Tuesday, March 8, 2016

Witch, The (2016)

Director: Robert Eggers
Notable Cast: Anya Taylor-Joy, Kate Dickie, Ralph Ineson, Harvey Scrimshaw, Ellie Grainger, Lucas Dawson

Despite the focus that “terror” receives in the world of horror films with questions of ‘is it scary’ or ‘did it shock you’ that get thrown around, the horror movies that really stick with the viewer are not the ones that make you jump necessarily, but the ones that get under your skin. Dread is wholly more powerful than terror in the cinematic world. The Witch, or as the marketing of the film would like it to be called The VVitch, is a film whose purpose is not to terrify as much as it is to unnerve, soaking its audience in a sort of permeating sense of fear, anxiety, and paranoia. To this extent, The Witch is massively successful and will probably be a forerunner in the ‘best horror of 2016’ category. However, the film may not be for all horror fans with its very subtle approach at narrative and theme. Don’t let that frighten you though, jump into the atmosphere and let the film work its own black magic.

For a family in New England, being expelled for their intense religious beliefs from the community could spell death. However, they are determined to continue to live their own Christian way and build their own farm on the outskirts of the woods. When their young baby goes missing though, the children begin to suspect there is a witch in the woods, no matter what their parents say.

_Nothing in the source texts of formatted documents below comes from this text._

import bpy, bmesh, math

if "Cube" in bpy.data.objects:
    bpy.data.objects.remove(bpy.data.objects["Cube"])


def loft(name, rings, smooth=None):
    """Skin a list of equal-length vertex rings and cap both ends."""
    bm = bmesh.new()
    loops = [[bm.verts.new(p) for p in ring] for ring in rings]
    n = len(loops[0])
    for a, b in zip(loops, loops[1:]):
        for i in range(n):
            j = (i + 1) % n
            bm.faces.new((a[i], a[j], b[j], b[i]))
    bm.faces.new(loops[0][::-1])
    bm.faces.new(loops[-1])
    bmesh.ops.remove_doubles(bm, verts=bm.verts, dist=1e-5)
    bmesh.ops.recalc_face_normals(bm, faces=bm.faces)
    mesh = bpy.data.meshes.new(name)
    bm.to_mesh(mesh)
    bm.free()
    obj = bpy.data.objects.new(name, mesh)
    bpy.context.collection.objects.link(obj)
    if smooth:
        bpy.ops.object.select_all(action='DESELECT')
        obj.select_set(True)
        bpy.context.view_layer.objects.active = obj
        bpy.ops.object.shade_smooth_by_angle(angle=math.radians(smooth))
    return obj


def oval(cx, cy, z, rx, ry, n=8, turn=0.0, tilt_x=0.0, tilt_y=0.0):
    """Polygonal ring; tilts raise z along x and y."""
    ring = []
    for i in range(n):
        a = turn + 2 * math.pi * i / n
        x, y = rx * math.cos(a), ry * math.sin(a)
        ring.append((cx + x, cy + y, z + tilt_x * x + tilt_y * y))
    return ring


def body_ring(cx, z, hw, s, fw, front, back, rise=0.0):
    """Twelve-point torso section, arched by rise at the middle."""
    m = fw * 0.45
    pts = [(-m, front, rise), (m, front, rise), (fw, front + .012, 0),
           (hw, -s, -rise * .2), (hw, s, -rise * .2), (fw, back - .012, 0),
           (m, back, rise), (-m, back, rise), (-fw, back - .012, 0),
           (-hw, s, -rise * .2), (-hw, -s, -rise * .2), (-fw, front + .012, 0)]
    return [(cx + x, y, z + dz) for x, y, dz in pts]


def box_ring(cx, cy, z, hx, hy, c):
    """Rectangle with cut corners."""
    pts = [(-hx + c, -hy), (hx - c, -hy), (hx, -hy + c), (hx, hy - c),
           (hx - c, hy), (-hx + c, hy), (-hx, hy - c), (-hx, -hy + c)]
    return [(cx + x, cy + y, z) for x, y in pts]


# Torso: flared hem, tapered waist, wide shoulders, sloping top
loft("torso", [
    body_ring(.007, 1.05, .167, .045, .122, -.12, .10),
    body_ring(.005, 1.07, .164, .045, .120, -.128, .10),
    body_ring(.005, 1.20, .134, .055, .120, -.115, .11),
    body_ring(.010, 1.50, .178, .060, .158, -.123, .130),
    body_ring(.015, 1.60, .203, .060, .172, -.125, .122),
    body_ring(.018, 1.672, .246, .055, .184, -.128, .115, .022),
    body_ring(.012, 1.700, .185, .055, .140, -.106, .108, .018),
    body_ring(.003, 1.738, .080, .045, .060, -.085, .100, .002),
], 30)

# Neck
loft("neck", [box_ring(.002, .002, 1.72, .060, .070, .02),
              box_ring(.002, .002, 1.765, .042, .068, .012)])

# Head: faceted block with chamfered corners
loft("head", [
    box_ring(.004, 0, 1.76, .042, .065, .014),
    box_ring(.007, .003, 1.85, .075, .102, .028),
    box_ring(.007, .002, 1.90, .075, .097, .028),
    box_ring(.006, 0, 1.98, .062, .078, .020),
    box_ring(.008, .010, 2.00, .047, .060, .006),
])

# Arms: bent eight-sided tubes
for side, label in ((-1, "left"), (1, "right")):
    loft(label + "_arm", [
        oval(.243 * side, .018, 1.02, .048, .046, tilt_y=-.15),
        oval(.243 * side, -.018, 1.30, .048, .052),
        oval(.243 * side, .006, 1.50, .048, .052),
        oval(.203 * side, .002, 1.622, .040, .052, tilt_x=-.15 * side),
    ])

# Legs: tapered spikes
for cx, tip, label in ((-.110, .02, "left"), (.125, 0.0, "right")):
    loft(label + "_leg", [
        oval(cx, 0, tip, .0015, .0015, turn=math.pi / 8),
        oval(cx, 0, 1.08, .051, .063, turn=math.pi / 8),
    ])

Scream if you want to be scared!
The atmosphere in The Witch simply drips off of the screen. Whether it’s the long, drawn out visuals, the pulsating and stabbing score, or the growing paranoia of the performances, this film is atmosphere first and everything else second. In a way, this will make The Witch a love it or hate it kind of film. Director and writer Robert Eggers focuses on creating this sense of dread and unease in the film as the focus and this means that the film tends to be vague and subtle in many ways. At times it can be a little too vague, particularly when it comes to the latter half and the witches powers start to affect the family in more obvious ways, but considering how well the film utilizes its sense of anxiety and dread as a whole it’s hard to disregard its effect. The plot is never the focus, outside of some of its religious themes and some solid characterization, and that’s perfect for the laser like emphasis on crafting the atmosphere. Just knowing that this is the idea behind The Witch will help an audience enjoy the film for what it is.

From there, the film is still impressive all the way around. Considering that most of the cast is children or young adults, the acting is pretty remarkable and the setting, despite its simplicity, works to the same effect as everything else mentioned above. The attention to detail in the film is awesome, whether it’s the old school wording of the dialogue or the use of natural lighting (or candle light) for the scenes, The Witch effectively recreates a believable look and feel for the time period. Those kinds of details count and it had to be praised in the case of this film as a layer of realism to make the surrealism work so well. It’s believable and it justifies the sense of dread that I mentioned above. It also helps that much of the tension that is played out in the film is more from the domestic disturbances of this family and their belief systems than it is from supernatural events around them that only adds to the realism of its foundations.

It also must be addressed that the use of the witch, as a character, only powers the atmosphere through the detail work of the setting or the pacing of the film. Once the audience realizes that the witch is not necessarily going to be the on screen antagonist for the protagonist family and instead of force or presence to be felt, the film is much easier to digest. Of course, the titular witch makes a few appearances – perhaps more depending on the audience’s interpretation of her powers and whether or not one feels that there is a connection to some of the animals or natural elements in the film – and when she does it’s certainly for powerful effect with the substantial build of tension and atmosphere. Once again, Eggers doesn’t seem to be concerned with showing the audience too much of the antagonist or her intent and leaves it up to the audience.

Welcome the star of this film: Black Phillip.
The Witch is a subtle and vicious horror film worthy of much of the praise it has received. Eggers perfectly plants the seeds of paranoia, dread, and fear with his intense use of ‘not showing’ the audience things and making them put the pieces of the plot together themselves to craft a film that’s delightfully terrifying. This is not a film with tons of jump scares or shock moments and it uses its human interactions as the crux that holds the supernatural elements in place within a ‘real’ context. Even with high expectations, I was blown away by the atmospheric sense of weight that suffocates the audience in this film and its lingering style only gets better with further inspection.

I can’t wait for The Witch to drop on home video so I can really dig into the awesome detailing that this film uses.

Written By Matt Reifschneider


  1. This movie was boring as a dog's ass and the period dialogue was annoying as shit. The baby sacrifice montage was eerie but otherwise the film was dry and forgettable

  2. Just finished this film and I loved it. It was haunting and well acted minus a few issues with Caleb. Look forward to another viewing